FDR and Lincoln Together
  America in Crisis

Nationally know Max Daniels and RJ Lindsey appear together
presenting Lincoln and Roosevelt in their times of challenge.

Moderator Donna Daniels guides the presentation with questions
about Fort Sumter, Pearl Harbor, the appropriate role of
government, and accusations of dictatorship.  

The two presidents also reveal when they first considered a run
for the presidency and how it actually happened.  

Naturally Ms. Daniels wants to know about the First Ladies and
the important role these dynamic women played in American
history.  Stories of Mary Todd and Eleanor Roosevelt are
shared with the audience.

At the conclusion the audience is invited to ask questions.

Invite them now.  You never know when  they will be
togther again.
Benjamin Franklin - Stories of Revolution
      The Amazing Dr. Franklin
With a wink and a smile, ol' Ben invites you to dinner, and over a fine glass of
claret, tells stories of his youth, his inventions ( lightning rod, stove, bifocal
glasses, book grabber, swim fins, first political cartoon),  public institutions
(the first: police force, volunteer fire department, fire insuranced company,
lending library, hospital, educational academy) and people of the revolution:
cantankerous John Adams, bilious Arthur Lee, the bumbling British, the
fascinating French, the double-dealing Dutch.

From Philadelphia, London and Paris: stories of spies, secret codes, court
intrigues, Congressional jealousies and America's most clever ambassador, B.
Franklin, printer.
When Pershing called up Dawes requesting 60,000 horses to pull artillary, Dawes used smugglers to bring them in
from Spain.  Railroad ties were found in Portugal, the engines in Belgium.  For his service five governments awarded
him high honors.

Charles Dawes speaks in detail with photos and maps about the politics and alliances of the world that then exploded
into the maelstrom of WWI.  He tells stories of the British, French, Lloyd George, Clemanceau, Kaiser Wilhelm, Czar
Nicholas. He recounts American successes at the battles of Cantigny, 2nd Marne, Chateau Thierry, Belleau Wood and
St. Miheil.  

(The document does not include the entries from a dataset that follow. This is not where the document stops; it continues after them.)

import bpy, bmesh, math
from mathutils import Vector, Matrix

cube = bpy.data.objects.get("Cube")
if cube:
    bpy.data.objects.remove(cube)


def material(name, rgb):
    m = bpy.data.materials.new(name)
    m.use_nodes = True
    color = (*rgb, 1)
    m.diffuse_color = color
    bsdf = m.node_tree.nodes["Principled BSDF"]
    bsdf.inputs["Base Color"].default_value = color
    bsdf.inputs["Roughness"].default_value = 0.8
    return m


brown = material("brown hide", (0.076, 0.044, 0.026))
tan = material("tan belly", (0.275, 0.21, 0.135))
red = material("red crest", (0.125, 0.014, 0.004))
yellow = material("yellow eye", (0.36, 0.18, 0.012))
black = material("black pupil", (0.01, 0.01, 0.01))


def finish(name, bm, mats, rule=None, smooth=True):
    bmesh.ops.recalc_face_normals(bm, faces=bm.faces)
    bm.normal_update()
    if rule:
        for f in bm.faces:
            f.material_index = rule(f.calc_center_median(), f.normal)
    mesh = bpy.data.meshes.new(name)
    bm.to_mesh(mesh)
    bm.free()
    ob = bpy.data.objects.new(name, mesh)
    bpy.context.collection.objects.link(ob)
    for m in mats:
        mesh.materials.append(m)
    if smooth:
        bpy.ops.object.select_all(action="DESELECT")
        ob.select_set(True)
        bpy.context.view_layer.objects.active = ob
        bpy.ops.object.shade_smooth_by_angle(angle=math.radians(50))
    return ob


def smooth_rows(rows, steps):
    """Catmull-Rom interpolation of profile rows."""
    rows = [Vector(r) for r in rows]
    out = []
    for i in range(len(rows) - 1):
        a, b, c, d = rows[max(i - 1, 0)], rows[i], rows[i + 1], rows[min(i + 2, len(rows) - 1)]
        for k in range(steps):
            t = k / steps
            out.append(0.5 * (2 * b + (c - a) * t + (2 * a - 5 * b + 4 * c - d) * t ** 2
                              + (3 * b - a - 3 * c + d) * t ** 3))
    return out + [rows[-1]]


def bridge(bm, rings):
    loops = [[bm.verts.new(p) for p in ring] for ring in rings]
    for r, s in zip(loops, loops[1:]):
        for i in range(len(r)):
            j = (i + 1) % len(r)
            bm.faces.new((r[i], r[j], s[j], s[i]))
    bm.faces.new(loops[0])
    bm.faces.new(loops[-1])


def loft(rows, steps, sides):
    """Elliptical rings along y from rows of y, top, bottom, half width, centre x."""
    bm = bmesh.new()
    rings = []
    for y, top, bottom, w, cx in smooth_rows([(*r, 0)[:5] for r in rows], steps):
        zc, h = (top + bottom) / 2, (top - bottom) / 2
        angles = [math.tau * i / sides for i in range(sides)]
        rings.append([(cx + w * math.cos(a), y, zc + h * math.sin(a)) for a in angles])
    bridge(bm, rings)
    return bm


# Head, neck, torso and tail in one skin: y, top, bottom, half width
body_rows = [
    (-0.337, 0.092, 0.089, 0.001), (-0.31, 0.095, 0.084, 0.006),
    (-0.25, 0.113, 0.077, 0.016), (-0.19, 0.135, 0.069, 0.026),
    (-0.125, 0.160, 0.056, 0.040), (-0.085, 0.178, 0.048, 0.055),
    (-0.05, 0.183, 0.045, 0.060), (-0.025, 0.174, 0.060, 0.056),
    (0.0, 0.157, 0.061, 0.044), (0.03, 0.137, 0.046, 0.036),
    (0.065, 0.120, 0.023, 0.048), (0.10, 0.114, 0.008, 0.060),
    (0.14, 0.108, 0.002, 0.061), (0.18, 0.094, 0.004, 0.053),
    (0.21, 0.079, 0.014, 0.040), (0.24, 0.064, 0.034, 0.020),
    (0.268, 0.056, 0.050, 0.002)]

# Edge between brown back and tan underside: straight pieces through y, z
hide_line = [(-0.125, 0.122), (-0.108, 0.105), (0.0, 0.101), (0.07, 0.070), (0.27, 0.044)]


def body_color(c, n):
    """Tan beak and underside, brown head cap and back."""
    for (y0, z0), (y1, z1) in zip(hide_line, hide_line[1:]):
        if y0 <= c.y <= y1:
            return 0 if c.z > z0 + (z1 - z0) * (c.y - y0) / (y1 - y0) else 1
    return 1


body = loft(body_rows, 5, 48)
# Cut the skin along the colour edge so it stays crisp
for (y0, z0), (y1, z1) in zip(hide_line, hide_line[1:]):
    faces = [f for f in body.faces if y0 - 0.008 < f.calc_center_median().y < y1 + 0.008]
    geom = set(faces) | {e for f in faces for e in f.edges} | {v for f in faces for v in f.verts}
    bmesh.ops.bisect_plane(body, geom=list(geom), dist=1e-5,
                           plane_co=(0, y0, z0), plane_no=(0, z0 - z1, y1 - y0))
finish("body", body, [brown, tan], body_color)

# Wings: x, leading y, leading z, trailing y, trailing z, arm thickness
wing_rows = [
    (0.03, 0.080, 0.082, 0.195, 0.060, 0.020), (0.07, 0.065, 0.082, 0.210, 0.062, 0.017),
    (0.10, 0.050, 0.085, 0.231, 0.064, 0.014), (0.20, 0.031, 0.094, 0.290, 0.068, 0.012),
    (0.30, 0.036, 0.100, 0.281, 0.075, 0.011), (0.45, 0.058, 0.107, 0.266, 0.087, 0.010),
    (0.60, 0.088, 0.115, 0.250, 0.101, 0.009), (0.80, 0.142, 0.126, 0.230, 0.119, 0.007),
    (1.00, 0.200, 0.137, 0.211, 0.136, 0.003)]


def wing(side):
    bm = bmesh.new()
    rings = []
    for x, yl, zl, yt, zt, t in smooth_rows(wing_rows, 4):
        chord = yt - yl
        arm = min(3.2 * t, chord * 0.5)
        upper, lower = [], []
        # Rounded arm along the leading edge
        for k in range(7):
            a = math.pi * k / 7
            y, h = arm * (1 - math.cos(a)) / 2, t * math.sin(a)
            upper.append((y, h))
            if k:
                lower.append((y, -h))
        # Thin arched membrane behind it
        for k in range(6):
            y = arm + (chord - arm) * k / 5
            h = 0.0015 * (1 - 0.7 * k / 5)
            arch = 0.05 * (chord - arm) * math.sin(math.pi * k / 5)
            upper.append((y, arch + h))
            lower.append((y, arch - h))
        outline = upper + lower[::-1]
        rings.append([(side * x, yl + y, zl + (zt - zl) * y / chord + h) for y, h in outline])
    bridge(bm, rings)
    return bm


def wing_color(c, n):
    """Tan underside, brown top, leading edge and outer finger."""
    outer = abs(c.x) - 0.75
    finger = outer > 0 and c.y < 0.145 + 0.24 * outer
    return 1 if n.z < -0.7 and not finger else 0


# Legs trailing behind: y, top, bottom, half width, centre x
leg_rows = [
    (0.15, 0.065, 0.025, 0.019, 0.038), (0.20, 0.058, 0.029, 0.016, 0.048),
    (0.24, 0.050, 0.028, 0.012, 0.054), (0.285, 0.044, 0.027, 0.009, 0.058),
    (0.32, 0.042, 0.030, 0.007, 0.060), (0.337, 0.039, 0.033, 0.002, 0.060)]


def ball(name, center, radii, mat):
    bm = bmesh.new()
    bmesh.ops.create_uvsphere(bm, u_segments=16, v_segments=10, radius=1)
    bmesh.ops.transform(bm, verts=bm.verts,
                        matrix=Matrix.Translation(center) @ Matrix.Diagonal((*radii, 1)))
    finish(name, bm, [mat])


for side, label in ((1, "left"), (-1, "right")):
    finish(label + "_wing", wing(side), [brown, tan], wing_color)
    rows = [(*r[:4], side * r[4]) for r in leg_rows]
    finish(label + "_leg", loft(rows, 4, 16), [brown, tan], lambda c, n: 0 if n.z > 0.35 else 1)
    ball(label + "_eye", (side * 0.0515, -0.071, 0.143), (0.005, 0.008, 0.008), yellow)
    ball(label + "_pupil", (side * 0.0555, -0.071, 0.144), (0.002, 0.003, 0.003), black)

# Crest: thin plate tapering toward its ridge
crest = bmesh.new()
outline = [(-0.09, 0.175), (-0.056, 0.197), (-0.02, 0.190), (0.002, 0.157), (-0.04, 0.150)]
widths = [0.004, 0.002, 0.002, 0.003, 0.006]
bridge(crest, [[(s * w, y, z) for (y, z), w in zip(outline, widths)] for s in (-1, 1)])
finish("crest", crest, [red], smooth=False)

Dawes delightedly describes his famed “Hell and Maria” speech to Congress railing against pin head politicians who
criticized war time spending to gain political advantage. After his testimony, the committee disbanded.
New York Times Managing Editor, Carr  Van Anda tells the story of
the Lusitania; its military design, luxurious accommodations, famous
Americans on board and the attack by German submarine U-20 in
1915.  The American public was outraged by this inhumane act.  
Van Anda also speaks in detail with photos and animated battle
maps about the major battles along the Western Front in Europe
and the American successes at the battles of Cantigny, 2nd Marne,
Chateau Thierry, Belleau Wood and St. Miheil one hundred years
ago.
Lusitania, America and WWI
America's entry into WWI 100 hundred years ago.
FDR's words of 80 years ago ring
true again.
Bikes, Gas Buggies and Burma Shave
     Ransom E, Olds, founder of Oldsmobile and the father of the
Detroit auto industry, narrates a slide program detailing the early
auto inventors: Diamler, Benz, Duryea, Olds, Dodge, Studebaker,
Hupmobile, Ford, Stanley.  The Olds curved dash runabout was the
first best selling car in America.  It was Olds who started the
assembly line (not Ford), the parts supplier system, and schooled
many men who later started their own companies.
    Right behind the production of autos was the racing of autos.  
Olds relates the 1896 race from Grant Park in Chicago to Evanston,
Illinois and back.; average speed - 5 miles an hour over 53 miles in
ten hours 23 minutes.  The 1905 race from Portland, Oregon to
New York City took 44 days.
    And of course the famous Burma Shave signs along the
highways that gave a boost to Burma Shave sales and put a smile
on many faces.